For the example, we have chosen
the complete analysis. The figure shows the results.
The vector of first partial derivatives of the
function is called the *Gradient*. Normally it is shown
as a row vector, but for convenience of presentation, we show
it on the table in a column. The matrix of second derivatives
is the *Hessian* matrix. For the quadratic function the
Hessian is the same as the **Q** matrix and does
not depend on the decision vector. The derivatives have been
evaluated for the point shown in the solution column (B).
The add-in diagonalizes the Hessian matrix using
a linear transformation of the variables. This makes it possible
to characterize the shape of the function at the point evaluated.An
analysis of the function based on the diagonalized matrix is
placed to the right of the results. We show the analysis of
the example in the figure. A stationary point is a point where
all first derivatives are zero. Clearly the current point is
not a stationary point.
The diagonalized matrix has all nonnegative values
on the main diagonal, indicating that the matrix is *positive
definite*. This implies that the function is convex at the
evaluation point. For the quadratic function, the function is
everywhere convex.
Row 19 indicates that 27 function evaluations
were required for the analysis. This is an important measure
of the efficiency of the numerical process.
The table below shows the analysis at three different
points. The second order analysis is hidden since it does not
change for the quadratic function. The first point is the lower
bound. Since the gradient is negative, and none of the variables
may be decreased, the solution must be a local maximum. The
second point is the stationary point found by setting the gradient
to zero. As expected the gradient is nearly 0. The analysis
uses the Hessian to determine that the function is convex at
this point. It is a strong local minimum point. Since the function
is everywhere convex, the point is a global minimum. The analysis
can only tell about the function near the point evaluated.

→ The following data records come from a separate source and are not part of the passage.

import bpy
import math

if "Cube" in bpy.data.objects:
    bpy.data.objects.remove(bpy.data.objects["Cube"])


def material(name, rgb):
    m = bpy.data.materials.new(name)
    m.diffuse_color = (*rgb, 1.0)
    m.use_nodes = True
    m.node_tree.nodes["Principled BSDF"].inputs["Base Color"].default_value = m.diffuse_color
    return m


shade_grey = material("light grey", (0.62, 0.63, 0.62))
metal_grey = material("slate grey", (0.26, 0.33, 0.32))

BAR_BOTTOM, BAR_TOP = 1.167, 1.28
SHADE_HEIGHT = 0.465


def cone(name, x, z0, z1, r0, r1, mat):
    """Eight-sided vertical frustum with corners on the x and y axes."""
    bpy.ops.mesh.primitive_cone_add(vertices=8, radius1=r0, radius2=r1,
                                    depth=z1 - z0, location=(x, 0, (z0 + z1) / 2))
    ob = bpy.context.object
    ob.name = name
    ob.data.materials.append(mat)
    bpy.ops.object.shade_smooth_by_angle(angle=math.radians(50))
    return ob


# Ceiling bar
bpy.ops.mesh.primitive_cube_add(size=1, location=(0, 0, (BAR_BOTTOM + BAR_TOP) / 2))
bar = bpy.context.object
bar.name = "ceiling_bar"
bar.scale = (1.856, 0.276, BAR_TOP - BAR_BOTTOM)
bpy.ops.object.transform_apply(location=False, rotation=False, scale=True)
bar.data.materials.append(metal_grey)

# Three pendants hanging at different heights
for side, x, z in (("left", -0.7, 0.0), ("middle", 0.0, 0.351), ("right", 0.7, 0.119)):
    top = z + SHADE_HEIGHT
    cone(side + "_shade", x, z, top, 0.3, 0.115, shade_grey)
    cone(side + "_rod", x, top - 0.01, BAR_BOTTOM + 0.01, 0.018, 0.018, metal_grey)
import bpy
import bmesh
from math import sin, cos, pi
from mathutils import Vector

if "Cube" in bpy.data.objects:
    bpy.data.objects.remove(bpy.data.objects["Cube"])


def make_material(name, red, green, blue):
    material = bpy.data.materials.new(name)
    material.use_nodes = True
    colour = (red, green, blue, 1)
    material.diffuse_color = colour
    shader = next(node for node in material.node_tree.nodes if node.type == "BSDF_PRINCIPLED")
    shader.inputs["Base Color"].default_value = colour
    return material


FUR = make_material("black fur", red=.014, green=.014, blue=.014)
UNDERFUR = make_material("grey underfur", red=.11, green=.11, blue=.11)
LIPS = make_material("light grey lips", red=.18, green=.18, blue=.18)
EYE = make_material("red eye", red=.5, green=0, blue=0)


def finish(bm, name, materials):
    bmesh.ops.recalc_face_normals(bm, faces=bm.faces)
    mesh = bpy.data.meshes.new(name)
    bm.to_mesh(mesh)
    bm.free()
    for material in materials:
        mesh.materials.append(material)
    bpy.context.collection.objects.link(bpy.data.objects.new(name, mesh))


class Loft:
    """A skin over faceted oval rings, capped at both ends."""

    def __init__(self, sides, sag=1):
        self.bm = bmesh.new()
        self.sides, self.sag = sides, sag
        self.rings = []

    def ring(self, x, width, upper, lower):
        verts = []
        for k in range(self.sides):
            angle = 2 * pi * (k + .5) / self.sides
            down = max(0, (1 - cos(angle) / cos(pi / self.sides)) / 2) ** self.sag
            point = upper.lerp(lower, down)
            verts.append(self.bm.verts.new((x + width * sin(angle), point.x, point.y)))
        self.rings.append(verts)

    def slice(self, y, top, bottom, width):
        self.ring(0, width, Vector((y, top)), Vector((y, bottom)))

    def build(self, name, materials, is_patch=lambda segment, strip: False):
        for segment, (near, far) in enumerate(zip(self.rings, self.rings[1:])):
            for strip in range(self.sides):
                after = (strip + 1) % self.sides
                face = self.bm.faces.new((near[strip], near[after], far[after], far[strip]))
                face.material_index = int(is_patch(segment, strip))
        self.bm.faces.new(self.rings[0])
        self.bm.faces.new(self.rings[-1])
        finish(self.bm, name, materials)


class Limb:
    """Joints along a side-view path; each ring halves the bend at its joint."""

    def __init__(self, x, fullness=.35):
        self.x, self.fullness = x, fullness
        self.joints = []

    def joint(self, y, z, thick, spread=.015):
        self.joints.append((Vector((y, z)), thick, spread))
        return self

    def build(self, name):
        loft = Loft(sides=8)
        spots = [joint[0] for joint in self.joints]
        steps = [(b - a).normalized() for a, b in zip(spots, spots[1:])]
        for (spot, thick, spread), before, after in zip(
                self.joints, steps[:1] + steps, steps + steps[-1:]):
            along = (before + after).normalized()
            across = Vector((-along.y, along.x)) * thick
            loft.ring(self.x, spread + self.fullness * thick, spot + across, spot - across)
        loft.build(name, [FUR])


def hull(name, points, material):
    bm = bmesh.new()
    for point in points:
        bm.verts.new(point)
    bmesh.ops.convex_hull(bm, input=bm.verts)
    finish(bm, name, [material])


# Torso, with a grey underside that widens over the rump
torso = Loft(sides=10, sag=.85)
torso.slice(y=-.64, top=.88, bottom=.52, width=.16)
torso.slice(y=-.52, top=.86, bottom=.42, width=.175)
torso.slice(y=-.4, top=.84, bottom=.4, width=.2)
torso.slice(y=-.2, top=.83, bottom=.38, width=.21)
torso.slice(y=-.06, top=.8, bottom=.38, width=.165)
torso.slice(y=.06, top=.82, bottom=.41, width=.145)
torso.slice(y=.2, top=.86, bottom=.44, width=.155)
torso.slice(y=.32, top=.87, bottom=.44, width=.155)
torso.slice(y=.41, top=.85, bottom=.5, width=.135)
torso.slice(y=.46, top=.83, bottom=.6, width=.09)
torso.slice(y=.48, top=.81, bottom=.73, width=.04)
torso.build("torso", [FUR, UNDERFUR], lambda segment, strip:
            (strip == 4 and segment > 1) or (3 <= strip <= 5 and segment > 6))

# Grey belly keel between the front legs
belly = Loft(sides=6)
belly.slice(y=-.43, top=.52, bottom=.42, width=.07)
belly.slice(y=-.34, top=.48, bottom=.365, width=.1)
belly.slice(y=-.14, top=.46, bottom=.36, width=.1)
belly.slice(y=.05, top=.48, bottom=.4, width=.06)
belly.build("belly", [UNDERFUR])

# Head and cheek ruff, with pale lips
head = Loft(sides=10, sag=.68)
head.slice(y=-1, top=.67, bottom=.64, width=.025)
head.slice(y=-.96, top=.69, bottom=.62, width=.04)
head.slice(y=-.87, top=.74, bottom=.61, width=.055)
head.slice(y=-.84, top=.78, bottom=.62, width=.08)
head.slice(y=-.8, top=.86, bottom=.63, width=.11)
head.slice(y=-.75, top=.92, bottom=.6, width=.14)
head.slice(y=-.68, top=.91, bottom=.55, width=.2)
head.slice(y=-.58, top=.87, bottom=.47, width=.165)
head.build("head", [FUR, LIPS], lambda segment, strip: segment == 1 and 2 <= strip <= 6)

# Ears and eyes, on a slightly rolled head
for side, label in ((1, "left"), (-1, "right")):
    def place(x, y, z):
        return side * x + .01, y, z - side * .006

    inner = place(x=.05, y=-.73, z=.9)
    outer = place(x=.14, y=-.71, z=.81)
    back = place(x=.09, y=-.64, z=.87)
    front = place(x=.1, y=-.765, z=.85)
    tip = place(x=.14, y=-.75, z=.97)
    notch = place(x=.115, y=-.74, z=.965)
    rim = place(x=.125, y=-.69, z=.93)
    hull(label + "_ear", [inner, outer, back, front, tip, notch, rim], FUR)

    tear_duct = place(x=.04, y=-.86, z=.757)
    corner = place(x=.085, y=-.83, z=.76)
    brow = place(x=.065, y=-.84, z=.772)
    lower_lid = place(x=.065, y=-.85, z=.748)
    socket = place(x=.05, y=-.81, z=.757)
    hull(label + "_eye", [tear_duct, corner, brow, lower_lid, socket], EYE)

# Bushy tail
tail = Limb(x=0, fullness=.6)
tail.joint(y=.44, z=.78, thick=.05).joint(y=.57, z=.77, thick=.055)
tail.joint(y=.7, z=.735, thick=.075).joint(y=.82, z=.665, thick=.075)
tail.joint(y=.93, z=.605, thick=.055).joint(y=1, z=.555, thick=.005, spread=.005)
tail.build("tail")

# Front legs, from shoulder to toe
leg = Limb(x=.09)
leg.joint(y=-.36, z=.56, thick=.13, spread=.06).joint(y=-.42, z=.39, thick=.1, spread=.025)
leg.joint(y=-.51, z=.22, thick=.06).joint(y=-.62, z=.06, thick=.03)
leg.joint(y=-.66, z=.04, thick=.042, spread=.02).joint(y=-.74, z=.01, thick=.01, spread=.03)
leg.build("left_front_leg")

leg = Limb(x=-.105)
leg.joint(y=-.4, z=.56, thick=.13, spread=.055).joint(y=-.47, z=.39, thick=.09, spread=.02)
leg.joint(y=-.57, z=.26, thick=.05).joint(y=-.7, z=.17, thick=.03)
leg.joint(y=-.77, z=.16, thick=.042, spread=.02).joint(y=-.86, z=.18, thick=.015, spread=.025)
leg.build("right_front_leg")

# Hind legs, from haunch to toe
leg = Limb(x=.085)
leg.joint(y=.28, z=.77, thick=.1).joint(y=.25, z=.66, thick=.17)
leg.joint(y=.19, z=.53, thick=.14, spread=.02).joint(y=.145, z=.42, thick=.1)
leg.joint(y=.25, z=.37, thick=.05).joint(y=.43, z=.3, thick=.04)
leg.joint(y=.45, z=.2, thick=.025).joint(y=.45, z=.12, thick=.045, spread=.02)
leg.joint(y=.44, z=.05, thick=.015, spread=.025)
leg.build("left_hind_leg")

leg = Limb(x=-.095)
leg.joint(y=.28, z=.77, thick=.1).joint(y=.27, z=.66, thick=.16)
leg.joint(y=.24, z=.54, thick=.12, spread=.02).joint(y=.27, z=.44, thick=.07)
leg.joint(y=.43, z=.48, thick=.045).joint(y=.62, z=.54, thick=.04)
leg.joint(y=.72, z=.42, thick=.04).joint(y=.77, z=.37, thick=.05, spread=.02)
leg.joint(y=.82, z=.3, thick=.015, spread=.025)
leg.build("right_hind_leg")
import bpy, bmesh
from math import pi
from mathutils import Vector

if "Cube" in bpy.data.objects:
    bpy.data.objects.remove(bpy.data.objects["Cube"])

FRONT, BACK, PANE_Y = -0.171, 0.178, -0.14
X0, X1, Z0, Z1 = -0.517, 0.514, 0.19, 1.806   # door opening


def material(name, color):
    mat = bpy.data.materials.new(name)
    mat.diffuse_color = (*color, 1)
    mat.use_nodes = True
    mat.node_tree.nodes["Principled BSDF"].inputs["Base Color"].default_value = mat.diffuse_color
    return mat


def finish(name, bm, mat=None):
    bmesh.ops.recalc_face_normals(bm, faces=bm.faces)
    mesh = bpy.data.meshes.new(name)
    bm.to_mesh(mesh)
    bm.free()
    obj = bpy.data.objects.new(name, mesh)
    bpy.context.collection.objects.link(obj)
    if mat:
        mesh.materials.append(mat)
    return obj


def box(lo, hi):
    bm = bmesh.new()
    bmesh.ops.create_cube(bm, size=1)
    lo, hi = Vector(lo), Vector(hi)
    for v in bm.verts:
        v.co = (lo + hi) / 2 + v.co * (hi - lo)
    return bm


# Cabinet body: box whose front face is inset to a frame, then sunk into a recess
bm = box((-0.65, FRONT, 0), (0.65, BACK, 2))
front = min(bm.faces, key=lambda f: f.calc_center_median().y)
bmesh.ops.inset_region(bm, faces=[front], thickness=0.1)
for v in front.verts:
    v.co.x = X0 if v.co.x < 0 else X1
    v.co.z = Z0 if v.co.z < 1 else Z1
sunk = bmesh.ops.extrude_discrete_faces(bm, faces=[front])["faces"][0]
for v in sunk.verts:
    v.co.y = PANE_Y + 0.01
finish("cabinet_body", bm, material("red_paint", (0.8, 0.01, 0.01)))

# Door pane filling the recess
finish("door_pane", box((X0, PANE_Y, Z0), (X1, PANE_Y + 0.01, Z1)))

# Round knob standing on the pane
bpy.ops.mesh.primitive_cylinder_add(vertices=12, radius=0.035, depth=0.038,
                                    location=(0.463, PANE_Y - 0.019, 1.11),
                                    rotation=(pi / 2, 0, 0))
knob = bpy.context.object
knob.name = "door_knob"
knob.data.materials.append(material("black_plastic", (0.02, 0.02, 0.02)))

The
third point is at upper bound. Since the derivative with respect
to the second variable is negative, this is not a local minimum. |